[Collected data]
━━━━━━━━━━━━━━━━━━━━━━━━━━━━━━
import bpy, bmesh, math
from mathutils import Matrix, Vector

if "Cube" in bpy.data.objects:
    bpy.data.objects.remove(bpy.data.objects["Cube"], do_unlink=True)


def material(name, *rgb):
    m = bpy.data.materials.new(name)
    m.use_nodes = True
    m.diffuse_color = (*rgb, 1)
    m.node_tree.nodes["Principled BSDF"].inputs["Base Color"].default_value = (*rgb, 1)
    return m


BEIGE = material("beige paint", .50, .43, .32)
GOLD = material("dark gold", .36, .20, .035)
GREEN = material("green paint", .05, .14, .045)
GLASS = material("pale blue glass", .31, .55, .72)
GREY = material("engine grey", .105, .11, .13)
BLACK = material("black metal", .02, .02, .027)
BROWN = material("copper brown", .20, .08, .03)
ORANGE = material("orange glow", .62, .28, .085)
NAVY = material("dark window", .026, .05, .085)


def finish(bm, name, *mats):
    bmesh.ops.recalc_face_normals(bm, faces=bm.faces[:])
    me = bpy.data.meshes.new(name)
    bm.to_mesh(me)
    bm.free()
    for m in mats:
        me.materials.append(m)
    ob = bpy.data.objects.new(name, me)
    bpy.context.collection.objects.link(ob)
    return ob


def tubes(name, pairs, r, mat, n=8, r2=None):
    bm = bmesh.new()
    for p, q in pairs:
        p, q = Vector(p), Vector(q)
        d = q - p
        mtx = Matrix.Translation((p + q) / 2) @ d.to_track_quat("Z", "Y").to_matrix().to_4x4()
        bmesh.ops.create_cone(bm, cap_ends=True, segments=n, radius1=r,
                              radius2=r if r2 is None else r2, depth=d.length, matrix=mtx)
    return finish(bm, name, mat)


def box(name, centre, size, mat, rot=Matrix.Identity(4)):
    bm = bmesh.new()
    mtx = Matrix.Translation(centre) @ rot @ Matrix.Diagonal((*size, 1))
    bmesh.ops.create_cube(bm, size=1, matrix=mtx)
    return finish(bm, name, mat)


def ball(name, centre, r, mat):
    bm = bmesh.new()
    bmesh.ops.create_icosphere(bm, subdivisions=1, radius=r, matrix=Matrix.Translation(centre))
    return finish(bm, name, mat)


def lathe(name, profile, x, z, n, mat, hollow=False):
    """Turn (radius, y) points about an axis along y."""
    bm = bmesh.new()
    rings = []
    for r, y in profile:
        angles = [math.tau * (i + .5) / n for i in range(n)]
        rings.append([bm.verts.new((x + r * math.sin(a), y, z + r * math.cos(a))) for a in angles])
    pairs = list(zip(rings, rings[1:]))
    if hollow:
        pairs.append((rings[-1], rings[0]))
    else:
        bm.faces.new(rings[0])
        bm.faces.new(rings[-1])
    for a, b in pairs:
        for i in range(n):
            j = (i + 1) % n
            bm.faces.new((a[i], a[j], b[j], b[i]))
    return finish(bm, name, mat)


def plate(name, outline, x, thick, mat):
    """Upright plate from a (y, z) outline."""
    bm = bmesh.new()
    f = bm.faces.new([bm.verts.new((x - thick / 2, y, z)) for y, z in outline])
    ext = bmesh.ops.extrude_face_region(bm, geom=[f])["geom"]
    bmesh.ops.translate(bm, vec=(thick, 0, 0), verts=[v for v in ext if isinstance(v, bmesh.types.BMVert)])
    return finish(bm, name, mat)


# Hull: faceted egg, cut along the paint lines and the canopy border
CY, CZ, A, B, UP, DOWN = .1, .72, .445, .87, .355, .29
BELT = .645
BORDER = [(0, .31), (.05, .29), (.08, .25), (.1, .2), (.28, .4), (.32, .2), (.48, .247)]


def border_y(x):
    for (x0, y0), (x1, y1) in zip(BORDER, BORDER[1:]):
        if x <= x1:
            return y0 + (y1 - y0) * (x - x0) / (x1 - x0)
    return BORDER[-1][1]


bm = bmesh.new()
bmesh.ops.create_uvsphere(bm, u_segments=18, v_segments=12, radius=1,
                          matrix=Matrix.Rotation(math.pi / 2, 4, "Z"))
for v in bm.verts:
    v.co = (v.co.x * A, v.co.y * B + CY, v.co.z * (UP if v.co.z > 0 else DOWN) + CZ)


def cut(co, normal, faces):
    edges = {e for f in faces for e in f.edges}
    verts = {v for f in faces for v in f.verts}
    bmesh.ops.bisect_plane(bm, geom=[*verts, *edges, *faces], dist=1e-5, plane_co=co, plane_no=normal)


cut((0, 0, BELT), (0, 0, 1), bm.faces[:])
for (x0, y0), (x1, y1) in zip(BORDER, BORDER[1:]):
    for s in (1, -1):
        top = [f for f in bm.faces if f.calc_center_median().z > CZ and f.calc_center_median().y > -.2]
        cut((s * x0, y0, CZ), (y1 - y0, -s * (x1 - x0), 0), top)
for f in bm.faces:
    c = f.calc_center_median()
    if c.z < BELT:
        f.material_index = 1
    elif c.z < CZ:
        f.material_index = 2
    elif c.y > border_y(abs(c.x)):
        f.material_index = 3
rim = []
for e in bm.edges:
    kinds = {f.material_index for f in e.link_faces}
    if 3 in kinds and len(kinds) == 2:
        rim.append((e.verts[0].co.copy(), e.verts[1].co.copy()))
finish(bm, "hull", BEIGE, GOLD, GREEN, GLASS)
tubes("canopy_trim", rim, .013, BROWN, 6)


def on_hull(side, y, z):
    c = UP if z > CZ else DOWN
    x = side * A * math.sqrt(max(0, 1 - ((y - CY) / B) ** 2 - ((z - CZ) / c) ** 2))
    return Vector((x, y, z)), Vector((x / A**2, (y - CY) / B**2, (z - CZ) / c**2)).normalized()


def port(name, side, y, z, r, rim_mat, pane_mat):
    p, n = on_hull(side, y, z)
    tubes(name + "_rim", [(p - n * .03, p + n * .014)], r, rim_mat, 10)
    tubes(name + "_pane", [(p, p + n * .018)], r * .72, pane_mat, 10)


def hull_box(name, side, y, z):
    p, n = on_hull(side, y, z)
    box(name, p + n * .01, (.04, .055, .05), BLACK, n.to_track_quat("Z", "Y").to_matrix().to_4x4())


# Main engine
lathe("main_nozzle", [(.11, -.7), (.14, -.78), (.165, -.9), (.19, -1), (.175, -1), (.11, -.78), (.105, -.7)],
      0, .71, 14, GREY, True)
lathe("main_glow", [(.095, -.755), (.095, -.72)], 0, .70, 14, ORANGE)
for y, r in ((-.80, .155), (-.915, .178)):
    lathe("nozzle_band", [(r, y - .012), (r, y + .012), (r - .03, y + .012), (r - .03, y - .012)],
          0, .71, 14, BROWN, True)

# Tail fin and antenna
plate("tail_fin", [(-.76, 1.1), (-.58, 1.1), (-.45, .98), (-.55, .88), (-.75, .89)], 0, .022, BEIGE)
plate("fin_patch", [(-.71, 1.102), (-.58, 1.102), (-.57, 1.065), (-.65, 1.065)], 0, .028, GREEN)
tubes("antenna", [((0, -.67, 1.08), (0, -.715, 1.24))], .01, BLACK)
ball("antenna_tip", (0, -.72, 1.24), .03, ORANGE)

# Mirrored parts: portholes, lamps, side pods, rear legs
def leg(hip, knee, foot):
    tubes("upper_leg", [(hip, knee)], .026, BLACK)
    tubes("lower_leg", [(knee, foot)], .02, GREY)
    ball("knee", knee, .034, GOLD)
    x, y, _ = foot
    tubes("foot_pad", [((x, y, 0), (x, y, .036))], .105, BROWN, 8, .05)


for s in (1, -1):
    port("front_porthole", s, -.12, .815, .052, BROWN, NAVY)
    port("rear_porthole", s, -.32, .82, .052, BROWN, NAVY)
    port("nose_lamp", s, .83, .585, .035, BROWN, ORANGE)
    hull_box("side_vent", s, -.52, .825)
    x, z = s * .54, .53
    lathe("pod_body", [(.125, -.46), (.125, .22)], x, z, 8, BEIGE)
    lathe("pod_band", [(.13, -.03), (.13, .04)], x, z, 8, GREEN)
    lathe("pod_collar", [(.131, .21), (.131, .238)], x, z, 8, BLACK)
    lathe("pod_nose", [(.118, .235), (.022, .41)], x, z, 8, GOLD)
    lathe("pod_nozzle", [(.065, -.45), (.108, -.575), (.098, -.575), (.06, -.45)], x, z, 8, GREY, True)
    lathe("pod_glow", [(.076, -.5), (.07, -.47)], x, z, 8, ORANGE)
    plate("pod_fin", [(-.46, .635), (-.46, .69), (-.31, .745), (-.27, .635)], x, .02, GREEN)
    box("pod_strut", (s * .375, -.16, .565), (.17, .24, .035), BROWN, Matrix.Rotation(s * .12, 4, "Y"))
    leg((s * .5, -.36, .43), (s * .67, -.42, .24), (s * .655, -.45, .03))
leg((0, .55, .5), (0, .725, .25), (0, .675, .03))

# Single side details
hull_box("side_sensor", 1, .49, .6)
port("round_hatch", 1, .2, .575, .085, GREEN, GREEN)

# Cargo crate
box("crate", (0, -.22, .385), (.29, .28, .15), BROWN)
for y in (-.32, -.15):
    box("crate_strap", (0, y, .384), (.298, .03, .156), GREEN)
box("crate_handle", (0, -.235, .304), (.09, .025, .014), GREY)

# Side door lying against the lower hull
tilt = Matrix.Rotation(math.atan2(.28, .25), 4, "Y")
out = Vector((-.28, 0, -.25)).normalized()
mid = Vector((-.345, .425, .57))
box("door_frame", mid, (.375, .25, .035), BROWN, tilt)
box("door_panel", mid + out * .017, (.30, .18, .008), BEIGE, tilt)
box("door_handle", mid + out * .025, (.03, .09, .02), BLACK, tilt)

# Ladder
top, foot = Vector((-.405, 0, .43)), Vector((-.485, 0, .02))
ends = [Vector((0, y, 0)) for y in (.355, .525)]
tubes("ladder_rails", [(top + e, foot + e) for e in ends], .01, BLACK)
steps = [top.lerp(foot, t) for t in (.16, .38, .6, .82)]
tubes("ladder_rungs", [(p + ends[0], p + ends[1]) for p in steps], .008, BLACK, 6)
━━━━━━━━━━━━━━━━━━━━━━━━━━━━━━
All that the answer may hold is the lines from the one with "1, .2, .575, .085, GREEN, GREEN)" through the end of the data, set down exactly as they appear.

port("round_hatch", 1, .2, .575, .085, GREEN, GREEN)

# Cargo crate
box("crate", (0, -.22, .385), (.29, .28, .15), BROWN)
for y in (-.32, -.15):
    box("crate_strap", (0, y, .384), (.298, .03, .156), GREEN)
box("crate_handle", (0, -.235, .304), (.09, .025, .014), GREY)

# Side door lying against the lower hull
tilt = Matrix.Rotation(math.atan2(.28, .25), 4, "Y")
out = Vector((-.28, 0, -.25)).normalized()
mid = Vector((-.345, .425, .57))
box("door_frame", mid, (.375, .25, .035), BROWN, tilt)
box("door_panel", mid + out * .017, (.30, .18, .008), BEIGE, tilt)
box("door_handle", mid + out * .025, (.03, .09, .02), BLACK, tilt)

# Ladder
top, foot = Vector((-.405, 0, .43)), Vector((-.485, 0, .02))
ends = [Vector((0, y, 0)) for y in (.355, .525)]
tubes("ladder_rails", [(top + e, foot + e) for e in ends], .01, BLACK)
steps = [top.lerp(foot, t) for t in (.16, .38, .6, .82)]
tubes("ladder_rungs", [(p + ends[0], p + ends[1]) for p in steps], .008, BLACK, 6)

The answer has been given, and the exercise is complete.